The iPhone: that one device that started the smartphone revolution, the touchscreen renaissance, and the best iPod ever made.
It all happened four years ago, when Steve Jobs took the stage for Macworld 2007 on January 9th, 2007.
The original price was $499 for a 4 GB iPhone, and $599 for the 8 GB model. In the US, it was originally slated for Cingular, who gobbled up AT&T, but retained and assumed their branding. The iPhone had a staggering number of apps when it launched: 0. The App Store wouldn’t be invented for another year and a half, but it didn’t matter: you could browse full websites, with an experience as smooth as a desktop could provide.
The iPhone was then shipped to consumers six months later, following one of the, in my humble opinion, most cunning and memorable ad campaigns of all time.
Crazy to think that, in four short years, RIM has failed to produce a true iPhone competitor, Google and their Android platform have risen to become the de facto iOS competitor, Microsoft has fallen (Windows Mobile), and then risen again (Windows Phone), and Palm–a former mobile powerhouse–has fallen, been saved by its own product, fallen slowly again, before being purchased by HP. Yet, after all of that, iOS–arguably–continues to be the choice platform for smartphone buyers.

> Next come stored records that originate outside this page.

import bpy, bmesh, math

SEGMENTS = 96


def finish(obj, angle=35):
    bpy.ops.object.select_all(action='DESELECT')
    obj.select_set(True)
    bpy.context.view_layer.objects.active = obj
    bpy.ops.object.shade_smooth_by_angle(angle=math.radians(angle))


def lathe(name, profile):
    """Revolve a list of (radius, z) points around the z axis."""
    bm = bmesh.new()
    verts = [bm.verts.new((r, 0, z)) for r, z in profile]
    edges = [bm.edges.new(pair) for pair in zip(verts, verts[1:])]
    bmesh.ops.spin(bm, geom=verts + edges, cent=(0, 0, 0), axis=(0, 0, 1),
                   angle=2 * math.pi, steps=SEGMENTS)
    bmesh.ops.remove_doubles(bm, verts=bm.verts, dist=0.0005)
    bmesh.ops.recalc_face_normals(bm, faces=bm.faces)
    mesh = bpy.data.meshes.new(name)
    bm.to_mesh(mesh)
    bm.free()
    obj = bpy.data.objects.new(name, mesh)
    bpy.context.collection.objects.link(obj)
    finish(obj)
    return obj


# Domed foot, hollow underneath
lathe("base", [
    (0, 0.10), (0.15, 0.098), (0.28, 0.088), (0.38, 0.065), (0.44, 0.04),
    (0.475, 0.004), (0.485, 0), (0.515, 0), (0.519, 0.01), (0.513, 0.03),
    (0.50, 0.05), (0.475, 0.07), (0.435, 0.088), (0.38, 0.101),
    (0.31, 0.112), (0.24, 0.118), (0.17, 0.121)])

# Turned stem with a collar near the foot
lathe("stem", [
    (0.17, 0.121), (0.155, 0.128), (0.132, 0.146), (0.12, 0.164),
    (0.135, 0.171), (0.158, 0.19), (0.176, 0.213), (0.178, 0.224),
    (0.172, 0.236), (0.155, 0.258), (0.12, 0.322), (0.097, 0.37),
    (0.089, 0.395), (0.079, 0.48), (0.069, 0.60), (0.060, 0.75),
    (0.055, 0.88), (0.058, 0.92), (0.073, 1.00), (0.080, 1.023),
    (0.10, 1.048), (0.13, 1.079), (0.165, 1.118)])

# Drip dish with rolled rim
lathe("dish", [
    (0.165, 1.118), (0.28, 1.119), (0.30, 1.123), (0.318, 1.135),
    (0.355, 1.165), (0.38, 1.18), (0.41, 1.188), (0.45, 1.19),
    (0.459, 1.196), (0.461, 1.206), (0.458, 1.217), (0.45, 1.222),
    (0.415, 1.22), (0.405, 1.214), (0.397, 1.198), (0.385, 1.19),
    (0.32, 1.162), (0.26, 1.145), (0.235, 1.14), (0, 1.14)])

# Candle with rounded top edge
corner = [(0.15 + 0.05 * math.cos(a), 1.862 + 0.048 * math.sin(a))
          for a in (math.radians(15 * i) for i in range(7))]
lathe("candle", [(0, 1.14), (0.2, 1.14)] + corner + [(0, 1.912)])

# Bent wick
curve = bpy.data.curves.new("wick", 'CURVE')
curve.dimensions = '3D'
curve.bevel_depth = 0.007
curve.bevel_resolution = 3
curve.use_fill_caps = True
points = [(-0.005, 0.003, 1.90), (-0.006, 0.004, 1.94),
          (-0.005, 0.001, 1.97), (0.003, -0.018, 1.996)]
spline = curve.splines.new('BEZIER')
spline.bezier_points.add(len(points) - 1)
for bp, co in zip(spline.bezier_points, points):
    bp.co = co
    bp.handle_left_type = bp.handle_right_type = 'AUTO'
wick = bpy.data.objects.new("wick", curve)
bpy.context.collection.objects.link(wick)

And yes: after four years, it looks like we’ll be getting a Verizon iPhone.